:: Supplied data ::
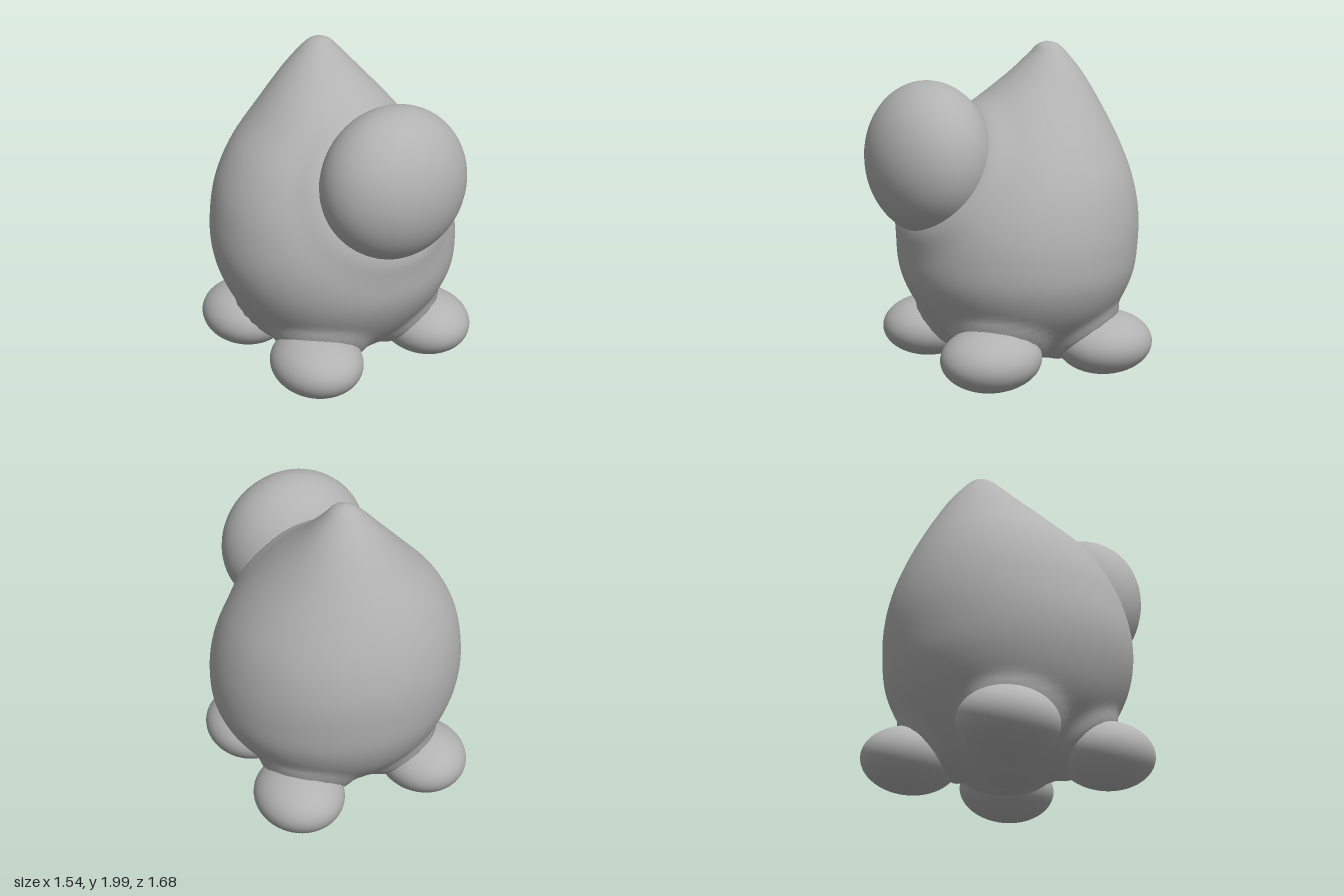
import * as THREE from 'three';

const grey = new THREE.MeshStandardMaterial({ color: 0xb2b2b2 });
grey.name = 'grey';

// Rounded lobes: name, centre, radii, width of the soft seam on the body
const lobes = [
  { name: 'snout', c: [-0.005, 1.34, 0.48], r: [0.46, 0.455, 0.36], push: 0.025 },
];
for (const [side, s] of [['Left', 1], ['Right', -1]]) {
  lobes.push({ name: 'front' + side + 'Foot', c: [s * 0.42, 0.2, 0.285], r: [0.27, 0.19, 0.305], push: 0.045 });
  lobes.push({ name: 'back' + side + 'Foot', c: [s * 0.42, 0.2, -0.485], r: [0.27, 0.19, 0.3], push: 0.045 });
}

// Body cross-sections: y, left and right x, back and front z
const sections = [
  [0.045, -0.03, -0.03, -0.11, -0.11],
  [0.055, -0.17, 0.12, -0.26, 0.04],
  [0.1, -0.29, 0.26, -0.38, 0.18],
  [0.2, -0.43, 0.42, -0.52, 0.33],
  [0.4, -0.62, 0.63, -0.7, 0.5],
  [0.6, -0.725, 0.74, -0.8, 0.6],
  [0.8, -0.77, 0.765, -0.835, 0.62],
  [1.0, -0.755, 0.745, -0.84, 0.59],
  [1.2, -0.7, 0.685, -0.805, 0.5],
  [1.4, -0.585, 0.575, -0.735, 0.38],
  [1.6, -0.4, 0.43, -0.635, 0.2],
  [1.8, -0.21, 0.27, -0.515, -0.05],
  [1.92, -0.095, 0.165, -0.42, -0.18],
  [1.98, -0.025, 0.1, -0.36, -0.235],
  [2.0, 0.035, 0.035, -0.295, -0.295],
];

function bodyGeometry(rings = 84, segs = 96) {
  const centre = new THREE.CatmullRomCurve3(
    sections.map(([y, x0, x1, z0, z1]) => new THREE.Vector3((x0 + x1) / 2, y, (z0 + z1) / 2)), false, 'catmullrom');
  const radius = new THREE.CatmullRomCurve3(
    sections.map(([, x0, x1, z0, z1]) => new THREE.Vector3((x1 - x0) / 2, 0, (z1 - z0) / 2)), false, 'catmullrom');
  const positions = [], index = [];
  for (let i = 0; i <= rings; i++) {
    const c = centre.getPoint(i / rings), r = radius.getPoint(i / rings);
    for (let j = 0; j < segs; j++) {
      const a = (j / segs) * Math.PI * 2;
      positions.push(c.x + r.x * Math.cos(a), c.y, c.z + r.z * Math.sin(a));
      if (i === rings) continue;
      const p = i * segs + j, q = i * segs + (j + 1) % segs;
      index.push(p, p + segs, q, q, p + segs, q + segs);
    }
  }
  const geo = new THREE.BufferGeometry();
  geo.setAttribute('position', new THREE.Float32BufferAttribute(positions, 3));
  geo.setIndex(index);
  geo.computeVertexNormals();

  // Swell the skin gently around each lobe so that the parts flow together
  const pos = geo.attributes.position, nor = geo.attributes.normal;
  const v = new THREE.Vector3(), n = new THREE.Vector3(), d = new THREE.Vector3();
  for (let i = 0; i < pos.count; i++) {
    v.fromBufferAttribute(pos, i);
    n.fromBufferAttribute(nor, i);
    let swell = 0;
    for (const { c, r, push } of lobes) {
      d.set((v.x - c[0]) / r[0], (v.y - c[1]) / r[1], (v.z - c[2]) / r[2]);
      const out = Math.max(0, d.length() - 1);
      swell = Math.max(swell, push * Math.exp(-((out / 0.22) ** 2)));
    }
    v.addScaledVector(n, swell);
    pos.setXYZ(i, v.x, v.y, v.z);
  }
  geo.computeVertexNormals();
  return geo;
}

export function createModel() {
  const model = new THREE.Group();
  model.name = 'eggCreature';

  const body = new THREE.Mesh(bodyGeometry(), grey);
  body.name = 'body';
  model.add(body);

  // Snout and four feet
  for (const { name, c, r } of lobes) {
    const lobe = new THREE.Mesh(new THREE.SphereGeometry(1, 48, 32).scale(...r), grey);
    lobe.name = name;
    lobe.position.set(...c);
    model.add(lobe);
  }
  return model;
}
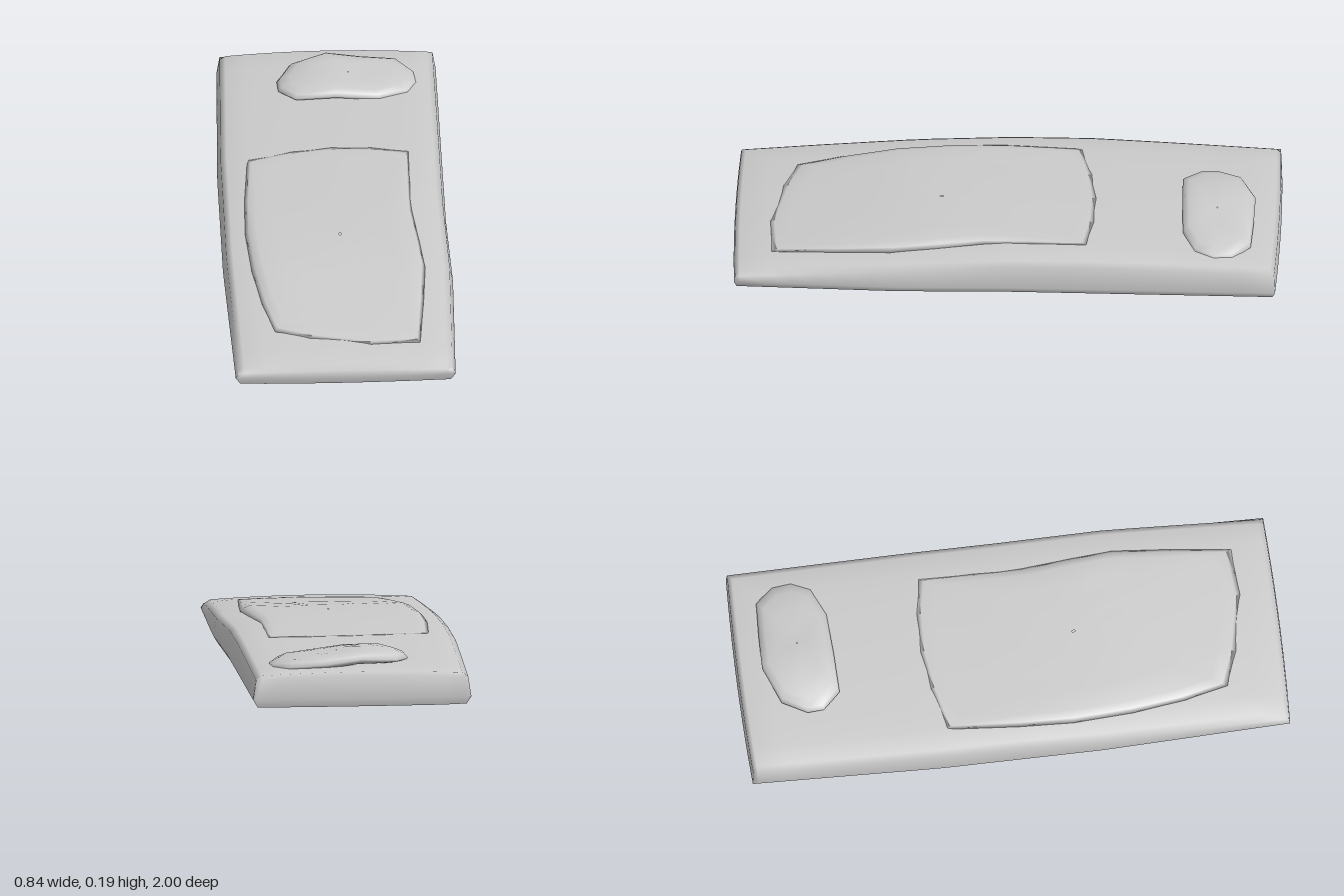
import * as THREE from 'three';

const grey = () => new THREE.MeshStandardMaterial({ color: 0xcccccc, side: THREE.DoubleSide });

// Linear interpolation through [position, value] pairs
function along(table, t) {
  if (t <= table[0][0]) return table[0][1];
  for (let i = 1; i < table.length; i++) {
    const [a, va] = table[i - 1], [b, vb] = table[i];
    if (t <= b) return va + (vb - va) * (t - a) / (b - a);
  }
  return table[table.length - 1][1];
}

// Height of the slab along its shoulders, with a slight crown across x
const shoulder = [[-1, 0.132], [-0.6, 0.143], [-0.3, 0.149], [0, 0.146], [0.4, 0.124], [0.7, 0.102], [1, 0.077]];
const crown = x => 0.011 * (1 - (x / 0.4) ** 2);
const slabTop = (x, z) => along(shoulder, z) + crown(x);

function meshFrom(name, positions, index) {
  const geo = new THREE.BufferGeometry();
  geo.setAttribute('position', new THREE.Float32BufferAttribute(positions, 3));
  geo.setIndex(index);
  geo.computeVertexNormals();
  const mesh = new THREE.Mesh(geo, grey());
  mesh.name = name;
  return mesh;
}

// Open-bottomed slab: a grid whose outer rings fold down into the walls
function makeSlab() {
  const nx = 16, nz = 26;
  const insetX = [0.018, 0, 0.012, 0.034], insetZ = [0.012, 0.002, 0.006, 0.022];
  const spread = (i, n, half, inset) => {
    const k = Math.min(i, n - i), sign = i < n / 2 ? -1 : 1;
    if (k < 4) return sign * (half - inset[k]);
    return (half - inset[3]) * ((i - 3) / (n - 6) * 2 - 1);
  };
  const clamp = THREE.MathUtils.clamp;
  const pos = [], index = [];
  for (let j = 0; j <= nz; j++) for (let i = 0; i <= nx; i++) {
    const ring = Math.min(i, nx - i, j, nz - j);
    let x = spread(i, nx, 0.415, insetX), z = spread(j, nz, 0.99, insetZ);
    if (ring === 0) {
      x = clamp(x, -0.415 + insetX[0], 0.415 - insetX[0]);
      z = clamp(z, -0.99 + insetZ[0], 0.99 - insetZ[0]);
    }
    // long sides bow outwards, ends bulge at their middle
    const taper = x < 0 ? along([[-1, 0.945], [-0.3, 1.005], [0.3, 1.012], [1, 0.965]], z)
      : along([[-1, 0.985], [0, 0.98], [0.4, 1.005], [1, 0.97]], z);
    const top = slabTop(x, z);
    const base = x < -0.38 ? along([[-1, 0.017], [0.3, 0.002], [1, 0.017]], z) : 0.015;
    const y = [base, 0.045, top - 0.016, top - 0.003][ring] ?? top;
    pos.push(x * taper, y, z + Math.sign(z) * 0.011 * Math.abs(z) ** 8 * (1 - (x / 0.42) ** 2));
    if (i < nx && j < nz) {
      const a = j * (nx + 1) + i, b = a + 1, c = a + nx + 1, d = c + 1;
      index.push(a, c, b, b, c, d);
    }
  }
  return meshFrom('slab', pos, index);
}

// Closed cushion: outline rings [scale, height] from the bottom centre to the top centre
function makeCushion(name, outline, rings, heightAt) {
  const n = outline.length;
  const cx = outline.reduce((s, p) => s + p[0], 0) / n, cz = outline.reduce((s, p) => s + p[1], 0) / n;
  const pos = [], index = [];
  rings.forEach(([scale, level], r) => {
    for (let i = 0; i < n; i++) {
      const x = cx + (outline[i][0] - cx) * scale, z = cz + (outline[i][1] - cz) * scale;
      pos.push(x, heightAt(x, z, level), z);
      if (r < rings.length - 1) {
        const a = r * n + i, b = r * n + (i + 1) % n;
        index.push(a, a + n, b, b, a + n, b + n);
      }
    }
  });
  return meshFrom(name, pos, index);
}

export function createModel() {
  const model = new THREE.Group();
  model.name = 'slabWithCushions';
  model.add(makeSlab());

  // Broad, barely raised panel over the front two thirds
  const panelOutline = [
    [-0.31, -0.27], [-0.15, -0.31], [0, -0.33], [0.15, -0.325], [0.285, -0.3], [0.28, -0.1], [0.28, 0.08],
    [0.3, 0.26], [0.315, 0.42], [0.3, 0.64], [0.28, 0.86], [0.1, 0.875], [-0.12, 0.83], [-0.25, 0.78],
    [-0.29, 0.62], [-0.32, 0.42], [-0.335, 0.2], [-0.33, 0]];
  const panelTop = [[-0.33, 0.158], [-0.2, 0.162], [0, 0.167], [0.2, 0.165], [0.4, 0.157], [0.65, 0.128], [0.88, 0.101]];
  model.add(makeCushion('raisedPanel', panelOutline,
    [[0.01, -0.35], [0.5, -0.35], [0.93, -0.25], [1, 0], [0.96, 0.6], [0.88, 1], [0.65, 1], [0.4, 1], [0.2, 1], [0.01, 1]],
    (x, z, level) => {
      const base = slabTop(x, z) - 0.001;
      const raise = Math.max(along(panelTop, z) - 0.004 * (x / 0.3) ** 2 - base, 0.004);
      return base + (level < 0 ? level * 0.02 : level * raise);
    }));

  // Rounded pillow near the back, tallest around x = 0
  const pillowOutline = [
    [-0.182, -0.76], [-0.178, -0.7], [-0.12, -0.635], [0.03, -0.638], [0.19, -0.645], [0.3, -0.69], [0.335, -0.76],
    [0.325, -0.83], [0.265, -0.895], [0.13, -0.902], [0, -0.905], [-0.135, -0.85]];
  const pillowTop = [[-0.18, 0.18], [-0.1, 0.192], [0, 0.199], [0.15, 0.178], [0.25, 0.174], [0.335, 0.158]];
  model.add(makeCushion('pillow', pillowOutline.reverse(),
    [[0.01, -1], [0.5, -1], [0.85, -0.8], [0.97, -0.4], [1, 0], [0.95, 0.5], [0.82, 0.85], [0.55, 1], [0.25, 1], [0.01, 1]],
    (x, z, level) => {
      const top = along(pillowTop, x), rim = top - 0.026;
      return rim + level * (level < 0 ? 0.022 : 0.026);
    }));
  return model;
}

:: What the exercise asks ::
Set the lines above down again, word for word, from the first through the one containing "const p = i"; pictures excluded.

:: Exercise solution ::
import * as THREE from 'three';

const grey = new THREE.MeshStandardMaterial({ color: 0xb2b2b2 });
grey.name = 'grey';

// Rounded lobes: name, centre, radii, width of the soft seam on the body
const lobes = [
  { name: 'snout', c: [-0.005, 1.34, 0.48], r: [0.46, 0.455, 0.36], push: 0.025 },
];
for (const [side, s] of [['Left', 1], ['Right', -1]]) {
  lobes.push({ name: 'front' + side + 'Foot', c: [s * 0.42, 0.2, 0.285], r: [0.27, 0.19, 0.305], push: 0.045 });
  lobes.push({ name: 'back' + side + 'Foot', c: [s * 0.42, 0.2, -0.485], r: [0.27, 0.19, 0.3], push: 0.045 });
}

// Body cross-sections: y, left and right x, back and front z
const sections = [
  [0.045, -0.03, -0.03, -0.11, -0.11],
  [0.055, -0.17, 0.12, -0.26, 0.04],
  [0.1, -0.29, 0.26, -0.38, 0.18],
  [0.2, -0.43, 0.42, -0.52, 0.33],
  [0.4, -0.62, 0.63, -0.7, 0.5],
  [0.6, -0.725, 0.74, -0.8, 0.6],
  [0.8, -0.77, 0.765, -0.835, 0.62],
  [1.0, -0.755, 0.745, -0.84, 0.59],
  [1.2, -0.7, 0.685, -0.805, 0.5],
  [1.4, -0.585, 0.575, -0.735, 0.38],
  [1.6, -0.4, 0.43, -0.635, 0.2],
  [1.8, -0.21, 0.27, -0.515, -0.05],
  [1.92, -0.095, 0.165, -0.42, -0.18],
  [1.98, -0.025, 0.1, -0.36, -0.235],
  [2.0, 0.035, 0.035, -0.295, -0.295],
];

function bodyGeometry(rings = 84, segs = 96) {
  const centre = new THREE.CatmullRomCurve3(
    sections.map(([y, x0, x1, z0, z1]) => new THREE.Vector3((x0 + x1) / 2, y, (z0 + z1) / 2)), false, 'catmullrom');
  const radius = new THREE.CatmullRomCurve3(
    sections.map(([, x0, x1, z0, z1]) => new THREE.Vector3((x1 - x0) / 2, 0, (z1 - z0) / 2)), false, 'catmullrom');
  const positions = [], index = [];
  for (let i = 0; i <= rings; i++) {
    const c = centre.getPoint(i / rings), r = radius.getPoint(i / rings);
    for (let j = 0; j < segs; j++) {
      const a = (j / segs) * Math.PI * 2;
      positions.push(c.x + r.x * Math.cos(a), c.y, c.z + r.z * Math.sin(a));
      if (i === rings) continue;
      const p = i * segs + j, q = i * segs + (j + 1) % segs;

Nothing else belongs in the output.